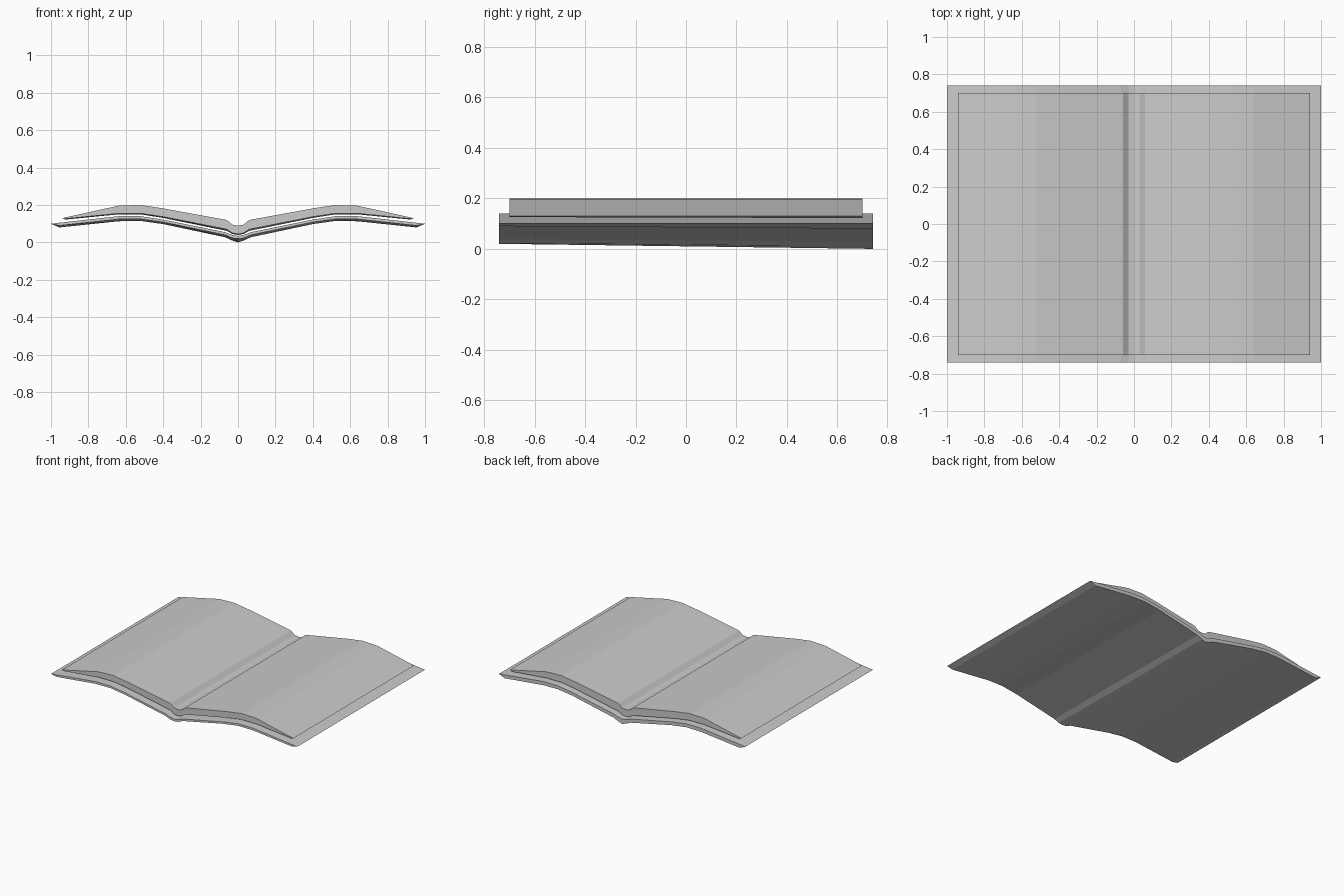
import bpy, bmesh

if "Cube" in bpy.data.objects:
    bpy.data.objects.remove(bpy.data.objects["Cube"])


def mirrored(half):
    """Half profile from the spine outwards -> full left-to-right profile."""
    return [(-x, z) for x, z in reversed(half[1:])] + half


def slab(name, half_depth, top, bottom_front, bottom_back):
    """Sheet lofted between a front and back cross-section."""
    bm = bmesh.new()
    t = mirrored(top)
    n = len(t)
    rings = []
    for y, low in ((-half_depth, bottom_front), (half_depth, bottom_back)):
        up = [bm.verts.new((x, y, z)) for x, z in t]
        dn = [bm.verts.new((x, y, z)) for x, z in mirrored(low)]
        rings.append((up, dn))
    (fu, fd), (bu, bd) = rings
    for i in range(n - 1):
        j = i + 1
        bm.faces.new((fu[i], fu[j], bu[j], bu[i]))
        bm.faces.new((fd[i], bd[i], bd[j], fd[j]))
        bm.faces.new((fd[i], fd[j], fu[j], fu[i]))
        bm.faces.new((bd[i], bu[i], bu[j], bd[j]))
    for i in (0, n - 1):
        bm.faces.new((fu[i], bu[i], bd[i], fd[i]))
    bmesh.ops.recalc_face_normals(bm, faces=bm.faces)
    me = bpy.data.meshes.new(name)
    bm.to_mesh(me)
    bm.free()
    ob = bpy.data.objects.new(name, me)
    bpy.context.collection.objects.link(ob)
    return ob


# Cover: thin curved sheet with undercut outer edges and tilted underside
slab("cover", 0.74,
     [(0, .035), (.03, .04), (.07, .055), (.40, .122), (.52, .14), (.64, .14), (1.0, .10)],
     [(0, .02), (.03, .023), (.07, .04), (.40, .108), (.52, .125), (.64, .124), (.955, .09)],
     [(0, .0), (.03, .01), (.07, .028), (.40, .098), (.52, .115), (.64, .113), (.955, .08)])

# Page block: thicker, tapering to a thin outer edge
slab("pages", 0.70,
     [(0, .09), (.03, .095), (.06, .12), (.40, .182), (.52, .20), (.64, .196), (.94, .13)],
     [(0, .045), (.03, .05), (.06, .07), (.40, .137), (.52, .155), (.64, .155), (.925, .126)],
     [(0, .04), (.03, .045), (.06, .062), (.40, .131), (.52, .15), (.64, .15), (.925, .122)])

EXERCISE BRIEF:
Set the material down exactly, images excluded.

RESULT BELOW:
import bpy, bmesh

if "Cube" in bpy.data.objects:
    bpy.data.objects.remove(bpy.data.objects["Cube"])


def mirrored(half):
    """Half profile from the spine outwards -> full left-to-right profile."""
    return [(-x, z) for x, z in reversed(half[1:])] + half


def slab(name, half_depth, top, bottom_front, bottom_back):
    """Sheet lofted between a front and back cross-section."""
    bm = bmesh.new()
    t = mirrored(top)
    n = len(t)
    rings = []
    for y, low in ((-half_depth, bottom_front), (half_depth, bottom_back)):
        up = [bm.verts.new((x, y, z)) for x, z in t]
        dn = [bm.verts.new((x, y, z)) for x, z in mirrored(low)]
        rings.append((up, dn))
    (fu, fd), (bu, bd) = rings
    for i in range(n - 1):
        j = i + 1
        bm.faces.new((fu[i], fu[j], bu[j], bu[i]))
        bm.faces.new((fd[i], bd[i], bd[j], fd[j]))
        bm.faces.new((fd[i], fd[j], fu[j], fu[i]))
        bm.faces.new((bd[i], bu[i], bu[j], bd[j]))
    for i in (0, n - 1):
        bm.faces.new((fu[i], bu[i], bd[i], fd[i]))
    bmesh.ops.recalc_face_normals(bm, faces=bm.faces)
    me = bpy.data.meshes.new(name)
    bm.to_mesh(me)
    bm.free()
    ob = bpy.data.objects.new(name, me)
    bpy.context.collection.objects.link(ob)
    return ob


# Cover: thin curved sheet with undercut outer edges and tilted underside
slab("cover", 0.74,
     [(0, .035), (.03, .04), (.07, .055), (.40, .122), (.52, .14), (.64, .14), (1.0, .10)],
     [(0, .02), (.03, .023), (.07, .04), (.40, .108), (.52, .125), (.64, .124), (.955, .09)],
     [(0, .0), (.03, .01), (.07, .028), (.40, .098), (.52, .115), (.64, .113), (.955, .08)])

# Page block: thicker, tapering to a thin outer edge
slab("pages", 0.70,
     [(0, .09), (.03, .095), (.06, .12), (.40, .182), (.52, .20), (.64, .196), (.94, .13)],
     [(0, .045), (.03, .05), (.06, .07), (.40, .137), (.52, .155), (.64, .155), (.925, .126)],
     [(0, .04), (.03, .045), (.06, .062), (.40, .131), (.52, .15), (.64, .15), (.925, .122)])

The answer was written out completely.